• Temple PRSSA

Speaker Recap - April Tinhorn: Native American Heritage Month Panel


Our speaker for the month of November was the wonderful April Tinhorn. Every month but especially this month, we honor/celebrate the culture and heritage of American Indian and Alaskan Native's.


PRSSA welcomed, April Tinhorn, our featured guest speaker from TinHorn consulting. She was born and raised on the Hualapai reservation in northern Arizona. She is also part Navajo and Chinese. April graduated with a B.S from Arizona State University and an M.S. from John Hopkins University in Computer Science. She started her career as a software engineer and web programmer at the National Security Agency, IBM, and Indian Health Services. Her passion and drive led her to create her own consulting agency, Tinhorn Consulting. In 2010, she was able to see her business grow within her target audience-tribal communities. Her goal is to spread the word for Native Americans and strengthen the movement in tribal communities through cultural strategic planning, web design, training, and storytelling.

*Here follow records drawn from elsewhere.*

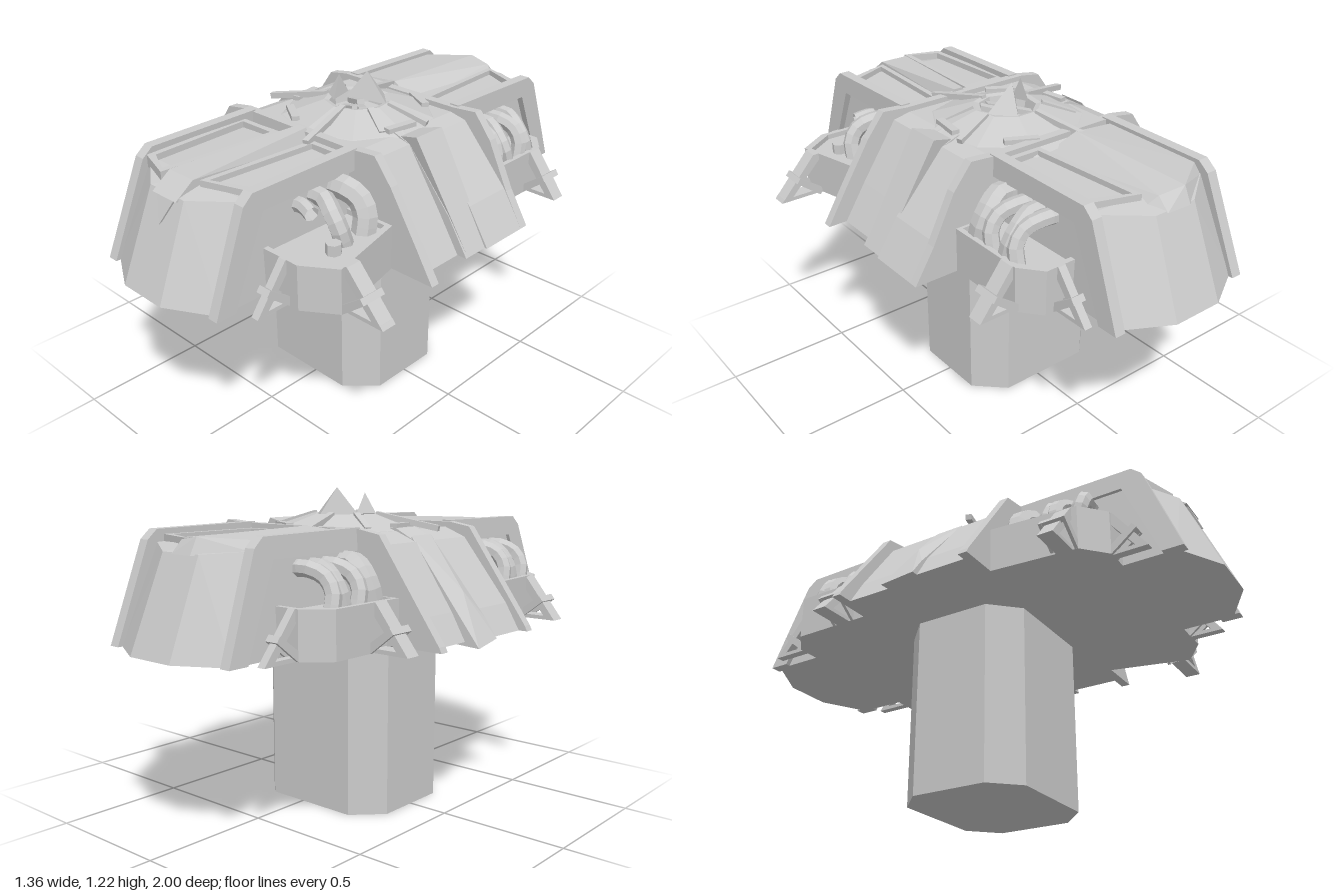
import * as THREE from 'three';
import { ConvexGeometry } from 'three/addons/geometries/ConvexGeometry.js';

const mat = new THREE.MeshStandardMaterial({ color: 0xcccccc, flatShading: true, side: THREE.DoubleSide });
const BASE = 0.69;

function add(parent, name, geo) {
  const mesh = new THREE.Mesh(geo, mat);
  mesh.name = name;
  parent.add(mesh);
}
const outline = (pts) => new THREE.Shape(pts.map(([a, b]) => new THREE.Vector2(a, b)));
const convex = (pts) => new ConvexGeometry(pts.map((p) => new THREE.Vector3(...p)));

// Profile in x/y, extruded from z0 to z1
function slab(pts, z0, z1) {
  return new THREE.ExtrudeGeometry(outline(pts), { depth: z1 - z0, bevelEnabled: false }).translate(0, 0, z0);
}
// Plan outline in x/z, extruded from y0 to y1, with an optional opening
function plate(pts, y0, y1, hole) {
  const flip = (l) => l.map(([x, z]) => [x, -z]);
  const s = outline(flip(pts));
  if (hole) s.holes.push(outline(flip(hole)));
  return new THREE.ExtrudeGeometry(s, { depth: y1 - y0, bevelEnabled: false }).rotateX(-Math.PI / 2).translate(0, y0, 0);
}
// Shrink a plan outline towards its middle
function inset(pts, d) {
  const n = pts.length;
  const cx = pts.reduce((s, p) => s + p[0], 0) / n, cz = pts.reduce((s, p) => s + p[1], 0) / n;
  const pull = (v, c) => v - Math.sign(v - c) * Math.min(d, Math.abs(v - c));
  return pts.map(([x, z]) => [pull(x, cx), pull(z, cz)]);
}
// Beam between two points
function beam(a, b, w, h) {
  const A = new THREE.Vector3(...a), B = new THREE.Vector3(...b);
  const m = new THREE.Matrix4().lookAt(B, A, new THREE.Vector3(0, 1, 0));
  m.setPosition(A.clone().add(B).multiplyScalar(0.5));
  return new THREE.BoxGeometry(w, h, A.distanceTo(B)).applyMatrix4(m);
}

// Chamfered support column
function addColumn(g) {
  add(g, 'column', plate([[-0.34, -0.15], [-0.235, -0.255], [0.155, -0.255], [0.265, -0.15],
    [0.265, 0.15], [0.155, 0.255], [-0.235, 0.255], [-0.34, 0.15]], 0, BASE + 0.02));
}

// Long hull with sloped, chamfered ends, edge frames and roof panels
function addLongHull(g) {
  const pts = [];
  for (const s of [-1, 1]) {
    pts.push([-0.14, BASE, s], [0.06, BASE, s], [-0.32, BASE, s * 0.9], [0.245, BASE, s * 0.9],
      [-0.13, 1.025, s * 0.86], [0.05, 1.025, s * 0.86], [-0.3, 1.04, s * 0.74], [0.235, 1.04, s * 0.74],
      [-0.04, 1.05, s * 0.76]);
  }
  add(g, 'longHull', convex(pts));

  const arch = [[0.28, 1.09], [0.75, 1.085], [0.79, 1.05], [0.93, BASE], [0.85, BASE], [0.71, 1.01], [0.28, 1.01]];
  for (const end of [-1, 1]) {
    for (const [x, lean] of [[-0.34, 0.03], [0.225, -0.005]]) {
      const geo = slab(arch.map(([z, y]) => [z * end, y]), -0.042, 0).rotateY(-Math.PI / 2);
      const p = geo.attributes.position;
      for (let i = 0; i < p.count; i++) p.setX(i, p.getX(i) + x + lean * (p.getY(i) - BASE) / 0.4);
      add(g, 'edgeFrame', geo);
    }
    // Raised borders around recessed roof panels
    const panels = [[[0.06, end * 0.3], [0.22, end * 0.3], [0.22, end * 0.72], [0.035, end * 0.78]]];
    if (end > 0) panels.push([[-0.28, 0.33], [-0.085, 0.33], [-0.11, 0.83], [-0.26, 0.78]]);
    for (const panel of panels) add(g, 'roofPanelFrame', plate(panel, 1.02, 1.066, inset(panel, 0.022)));
  }
  // Front spine with blunt nose and pointed plate below it
  add(g, 'spine', convex([[-0.06, 1.04, 0.28], [0.03, 1.04, 0.28], [-0.03, 1.095, 0.28], [0.01, 1.095, 0.28],
    [-0.1, 1.015, 0.875], [0.025, 1.015, 0.875], [-0.1, 1.07, 0.8], [0.025, 1.07, 0.8], [-0.1, 1.0, 0.8], [0.025, 1.0, 0.8]]));
  add(g, 'nosePlate', convex([[-0.08, 1.015, 0.872], [0.01, 1.015, 0.872], [-0.035, 0.925, 0.908],
    [-0.08, 1.0, 0.83], [0.01, 1.0, 0.83]]));
  // Rear roof slab
  add(g, 'rearRoof', convex([[-0.3, 1.03, -0.3], [0.03, 1.03, -0.3], [-0.29, 1.03, -0.75], [-0.1, 1.02, -0.87],
    [0.0, 1.02, -0.865], [0.04, 1.03, -0.8], [-0.27, 1.075, -0.32], [-0.1, 1.09, -0.32], [-0.27, 1.07, -0.73],
    [-0.1, 1.08, -0.84], [0.0, 1.065, -0.82]]));
}

// Wide cross hull: overlapping faceted strips between bulkhead ribs
function addCrossHull(g) {
  const strip = (l, r, top) => [[-l, BASE], [-l + 0.06, 0.79], [-0.39, 1.03], [-0.3, top], [0.24, top],
    [0.31, 1.05], [r - 0.09, 0.83], [r, BASE]];
  const strips = [[0.62, 0.6, -0.27, -0.05, 1.065], [0.6, 0.59, -0.06, 0.06, 1.075], [0.645, 0.55, 0.05, 0.27, 1.065]];
  for (const [l, r, z0, z1, top] of strips) add(g, 'crossHullStrip', slab(strip(l, r, top), z0, z1));
  for (const [z, r] of [[-0.28, 0.6], [0.275, 0.625]]) {
    add(g, 'bulkheadRib', slab([[-0.68, BASE], [-0.67, 0.71], [-0.41, 1.07], [-0.32, 1.085], [0.25, 1.085], [0.355, 1.093],
      [0.43, 1.0], [r - 0.08, 0.82], [r, BASE]], z - 0.018, z + 0.018));
  }
  // Shoulder ridge on the left flank
  add(g, 'leftShoulder', convex([[0.24, 1.06, -0.05], [0.24, 1.06, 0.05], [0.35, 1.09, -0.07], [0.35, 1.09, 0.07],
    [0.42, 0.97, -0.06], [0.42, 0.97, 0.06], [0.59, BASE, -0.06], [0.59, BASE, 0.05], [0.3, BASE, 0]]));
  // Bent skirt plate on the right flank
  add(g, 'bentSkirt', convex([[-0.37, 1.05, -0.06], [-0.37, 1.05, 0.06], [-0.68, 0.672, -0.07], [-0.67, 0.69, 0.06],
    [-0.45, 0.685, -0.07], [-0.45, 0.69, 0.06], [-0.56, 0.86, 0.0], [-0.62, 0.76, 0.06]]));
}

// Burst-open dome with radial bars and torn spikes
function addDome(g) {
  const dome = new THREE.Group();
  dome.name = 'dome';
  dome.position.set(-0.02, 0, -0.02);
  g.add(dome);
  const profile = [[0.36, 1.03], [0.29, 1.067], [0.13, 1.12], [0.11, 1.115], [0.1, 1.07], [0.001, 1.065]];
  add(dome, 'domeShell', new THREE.LatheGeometry(profile.map((p) => new THREE.Vector2(...p)), 9));
  const bars = [[-1.87, 0.13, 0.36], [-0.27, 0.13, 0.29], [1.33, 0.11, 0.37], [2.83, 0.13, 0.38], [-2.6, 0.13, 0.26], [0.45, 0.13, 0.25]];
  for (const [a, r0, r1] of bars) {
    const at = (r, y) => [Math.cos(a) * r, y, Math.sin(a) * r];
    add(dome, 'radialBar', beam(at(r0, 1.118), at(r1, 1.07), 0.024, 0.022));
  }
  // Loose cover strips lying across the slope
  for (const a of [-1.1, 0.15, 2.15, 3.0]) {
    const at = (t) => [Math.cos(t) * 0.26, 1.082, Math.sin(t) * 0.26];
    add(dome, 'coverStrip', beam(at(a - 0.25), at(a + 0.25), 0.03, 0.018));
  }
  add(dome, 'largeSpike', convex([[0.01, 1.22, -0.04], [-0.05, 1.12, 0.01], [0.12, 1.115, -0.03], [0.04, 1.1, -0.12]]));
  add(dome, 'smallSpike', convex([[-0.08, 1.2, 0.02], [-0.12, 1.12, 0.04], [-0.07, 1.11, 0.06], [-0.08, 1.12, -0.03]]));
  for (const [x, z, t] of [[-0.03, -0.02, 0.5], [0.03, 0.02, 0.8], [0, 0.05, 0.3]]) {
    add(dome, 'debris', beam([x - 0.05, 1.08, z - 0.05 * t], [x + 0.05, 1.11, z + 0.05 * t], 0.03, 0.02));
  }
}

// Triangular brace gripped by a tilted clamp; it points along +x before turning
function addBrace(g, x, z, turn, reach, width) {
  const brace = new THREE.Group();
  brace.name = 'brace';
  brace.position.set(x, 0, z);
  brace.rotation.y = turn;
  g.add(brace);
  const arm = width * 0.3;
  add(brace, 'braceArm', slab([[-0.02, 0.835], [-0.02, 0.86], [0.004, 0.86], [reach, BASE], [reach - 0.035, BASE]], -arm, arm));
  add(brace, 'braceFoot', slab([[-0.01, BASE], [reach, BASE], [reach - 0.012, 0.705], [-0.01, 0.705]], -arm, arm));
  for (const s of [-1, 1]) {
    const c = s * (width / 2 - 0.006);
    add(brace, 'clampSide', slab([[-0.01, 0.7], [0, BASE], [0.095, 0.765], [0.08, 0.785], [-0.01, 0.72]], c - 0.006, c + 0.006));
  }
  add(brace, 'clampBar', slab([[0.078, 0.755], [0.095, 0.765], [0.08, 0.785], [0.063, 0.773]], -width / 2, width / 2));
}

// Corner pod with rim and arching hoses, each given as [z, radius]
function addPod(g, { side, end, wall, near, far, tip, hoses, broken }) {
  const pod = new THREE.Group();
  pod.name = (end > 0 ? 'front' : 'rear') + (side > 0 ? 'Left' : 'Right') + 'Pod';
  g.add(pod);
  const inner = wall - side * 0.05;
  const pts = [[inner, end * 0.29], [near, end * 0.29], [far, end * 0.62], [tip, end * 0.7], [inner, end * 0.7]];
  add(pod, 'podBody', plate(pts, BASE, 0.84));
  add(pod, 'podRim', plate(pts, 0.84, 0.86, inset(pts, 0.02)));
  const tube = (path, z, r) => {
    const curve = new THREE.CatmullRomCurve3(path.map(([x, y, dz]) => new THREE.Vector3(wall + side * x, y, end * z + dz)));
    add(pod, 'hose', new THREE.TubeGeometry(curve, 8, r, 7));
  };
  hoses.forEach(([z, r], i) => {
    const bend = i % 2 ? 0.02 : -0.015, out = 0.15 - r;
    tube([[-0.04, 0.97, 0], [0.02, 0.975, 0], [out * 0.65, 0.95, bend], [out * 0.95, 0.9, bend], [out, 0.83, 0]], z, r);
  });
  if (broken) {
    tube([[-0.04, 0.96, 0], [0, 0.965, 0], [0.05, 0.955, 0.01]], broken, 0.028);
    add(pod, 'brokenHoseEnd', new THREE.CylinderGeometry(0.028, 0.028, 0.05, 7).translate(wall + side * 0.14, 0.855, end * broken));
  }
}

export function createModel() {
  const g = new THREE.Group();
  g.name = 'turretHead';
  addColumn(g);
  addLongHull(g);
  addCrossHull(g);
  addDome(g);

  const hoses = [[0.36, 0.043], [0.455, 0.03], [0.52, 0.03], [0.585, 0.03]];
  addPod(g, { side: 1, end: 1, wall: 0.265, near: 0.44, far: 0.52, tip: 0.4, hoses: [[0.36, 0.045], [0.465, 0.034]], broken: 0.54 });
  addPod(g, { side: -1, end: 1, wall: -0.325, near: -0.53, far: -0.5, tip: -0.41, hoses });
  addPod(g, { side: 1, end: -1, wall: 0.265, near: 0.425, far: 0.425, tip: 0.36, hoses });
  addPod(g, { side: -1, end: -1, wall: -0.325, near: -0.5, far: -0.5, tip: -0.41, hoses });

  // Wide braces face sideways, narrow ones face the ends
  addBrace(g, 0.52, 0.57, 0, 0.16, 0.1);
  addBrace(g, -0.5, 0.57, Math.PI, 0.14, 0.1);
  addBrace(g, 0.425, -0.58, 0, 0.135, 0.1);
  addBrace(g, -0.5, -0.4, Math.PI, 0.14, 0.1);
  addBrace(g, 0.335, 0.7, -Math.PI / 2, 0.13, 0.052);
  addBrace(g, -0.385, 0.7, -Math.PI / 2, 0.13, 0.052);
  addBrace(g, 0.3, -0.7, Math.PI / 2, 0.14, 0.052);
  addBrace(g, -0.385, -0.7, Math.PI / 2, 0.14, 0.052);
  return g;
}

April's firm gains most of their recognition from the positive representation they carry and uphold towards American Indians and Native-owned businesses. The TinHorn firm accomplishes this goal by empowering business clients and offering a wide variety of individual trainings and team building workshops. April's values and positive energy also resonates with her 9 year old daughter. She highlights the importance of how people need good mentors in their lives to drive their dreams.


Throughout her session, PRSSA members were able to ask a lot of questions regarding her nationality and how that paid a crucial part in her future accomplishments. Some of those question & answer responses are included below:


Q: “What is the best language to use when it comes to Native American culture?”


A: When in doubt ask! Her mom prefers Indian but April would find that offensive. Overall, she prefers native, but there are many different terms like Native, Indigenous and Indian- so it is important to ask.


Q: “What is a good way for people to educate themselves about modern Native American life and culture?”


A: TV is a good modern way to learn - example: the tv show Reservation dogs. It is important to question the sources from where you get your information.


Q: "How do you infuse your culture into your career?"


A: My culture is all over, it is involved in her logo, Native Americans are storytellers and she uses that in her job and career since storytelling is a part of her job as well. It is in the values and actions of her team, who a majority are Native American. It is also the strong ideals behind the fact that TinHorn is an all woman/Native American owned company.


Q: "Have you faced any barriers entering the communications field?"


A: She said the barrier is that she wasn’t formally trained. When she started out, she was so young that she had a lot to learn. Obstacles in her company included, the idea that people like to put people in boxes. April made sure that her company raises questions being a fusion alongside tech. There isn’t necessarily a box to put her company in. In the long run, when she embraced what made her different, her company prospered and that’s what she thinks made her company last with longevity.


Q: "Have you seen any changes in diversity in your career as a whole and what would you like to see changed?"


A: She says, people of color are now being invited to the table and there is more empowerment and ownership when it comes to creating POC spaces.


Overall, it was a privilege having April TinHorn come and speak to Temple PRSSA chapter. Not only did she brighten the room with her amazing spirit, but she gave valuable insight into her past and how her Native American heritage led her to where she is today. April is a perfect example of how mixing passion and culture within your PR Career can develop into something amazing.


This blog post was written by Lillian Sclafani, Digital Publications Editor